Susan: So good. Thank you so much for being here with us today, Adrienne.
Adrienne: Thank you so much for having me. It’s been really fun. I love chatting with Susan Hyatt at any moment I can, so even if it’s on a podcast I appreciate that.
Susan: Thank you.
Aw, what a beautiful interview. Don’t you love Adrienne? Such good stuff. I told you, you would. So remember, today’s topic is how to build 10 times more confidence in your work. Here’s one more quick idea for you; start a love file in your inbox.
So a love file is a folder inside your inbox where you keep positive grateful happy notes from clients and colleagues and customers. And if you get positive feedback from a client, it can go into the love file. So if you get a positive review about your latest ebook, it goes in the love file. If you get a sweet message from someone who reads your newsletter, it goes in the love file.
And then, if you’re ever having a moment where your confidence feels shaky where you need a little boost, head into your love file, read a few messages, remind yourself that you are amazing and helpful and valuable and that you are contributing good things to the world. I know a lot of coaches and entrepreneurs keep a love file. It’s so simple, but it’s such a great idea.
It’s probably been about six or seven years ago, but I had a group. One of my group programs was called Make A Scene and the participants in that group bought a beautiful box and they all wrote love notes to me and put it in the box and I still have it. Sometimes I pull it out when I need a boost.
There’s a lot of crumby things out there that can derail your confidence just temporarily. There’s online trolls, haters, cynics, bullies, and there will be launches that don’t go perfectly or slow sales months or maybe a coaching session that goes pretty poorly. Those kinds of things can really shake your confidence, for sure. But having a love file is a great way to get yourself back on track, to restore your confidence, after it’s been shaken.

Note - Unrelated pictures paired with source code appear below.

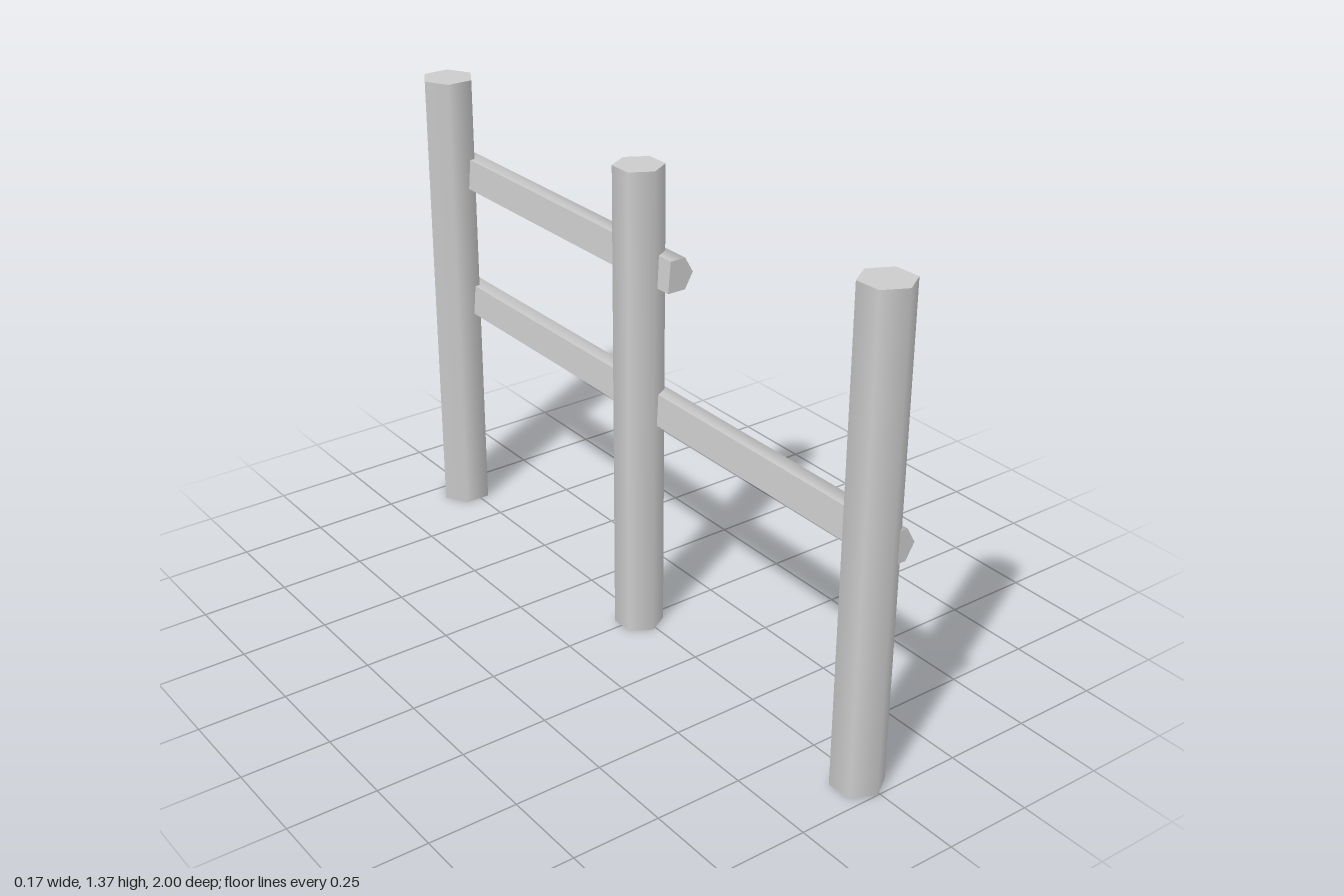
import * as THREE from 'three';
import { toCreasedNormals } from 'three/addons/utils/BufferGeometryUtils.js';

const material = new THREE.MeshStandardMaterial({ color: 0xcccccc });
const POST_HEIGHT = 1.365;

// Six-sided upright; turn = 0 puts a corner towards z
function makePost(name, x, z, radius, turn) {
  const geometry = new THREE.CylinderGeometry(radius, radius, POST_HEIGHT, 6);
  geometry.rotateY(turn);
  const post = new THREE.Mesh(geometry, material);
  post.name = name;
  post.position.set(x, POST_HEIGHT / 2, z);
  return post;
}

// Horizontal six-sided pole along z, its inner side cut to a slightly leaning flat
function makeRail(name, y, zBack, zFront) {
  const geometry = new THREE.CylinderGeometry(0.051, 0.051, zFront - zBack, 6);
  geometry.rotateY(Math.PI / 2).rotateX(Math.PI / 2);
  const p = geometry.attributes.position;
  for (let i = 0; i < p.count; i++) {
    if (p.getX(i) < -0.02) p.setX(i, -0.025 + 0.09 * p.getY(i));
  }
  const rail = new THREE.Mesh(toCreasedNormals(geometry, THREE.MathUtils.degToRad(70)), material);
  rail.name = name;
  rail.position.set(0.034, y, (zBack + zFront) / 2);
  return rail;
}

export function createModel() {
  const fence = new THREE.Group();
  fence.name = 'fence';
  fence.add(
    makePost('frontPost', -0.013, 0.929, 0.072, 0.05),
    makePost('middlePost', -0.011, 0.002, 0.069, 0),
    makePost('backPost', -0.011, -0.933, 0.077, Math.PI / 2),
    makeRail('lowerRail', 0.683, -0.972, 0.972),
    makeRail('upperRail', 1.083, -0.972, 0.108)
  );
  return fence;
}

Make a love file. Do it. Every email that you store in your file is yet another coin in your confidence bank; cha-ching. Okay, so that wraps up today’s episode. Your action step for this week is to start filling up your confidence bank. You can start by making a list of evidence to prove to yourself and remind yourself, “Hey, I am an effective and valuable coach.” And you can also start a love file in your inbox and store positive feedback there.
Those are just two ideas. You can probably think of even more ideas. Do whatever you want to do, just do something this week, big or small, to add some beautiful gold coins to your confidence bank. Again, confident coaches become rich coaches. Make some deposits into your confidence bank and then watch as more deposits start rolling into your real bank account too.
So I mentioned earlier in the episode that I’m planning a large amazing event for life coaches. You’re going to want more information about this, so check out the show notes. There’s going to be details there for how to enroll. Have a beautiful day.
Alright, thank you so much listening to Susan Hyatt’s Rich Coach Club. If you enjoyed today’s show, please head over to shyatt.com/rich where you’ll find a free worksheet with audio called 3 Things You Can Do Right Now to Get More Clients. You can download the worksheet and the audio, print it out, there’s a fun checklist for you to check off. Just three things to do. Check, check, checkidy-check.
This worksheet makes finding clients feel so much simpler and not so scary. So head to shyatt.com/rich to get that worksheet. Over there, you’re also going to find a free Facebook you can join especially for coaches. Bring your coaching practice and your income to the next level at shyatt.com. See you next week.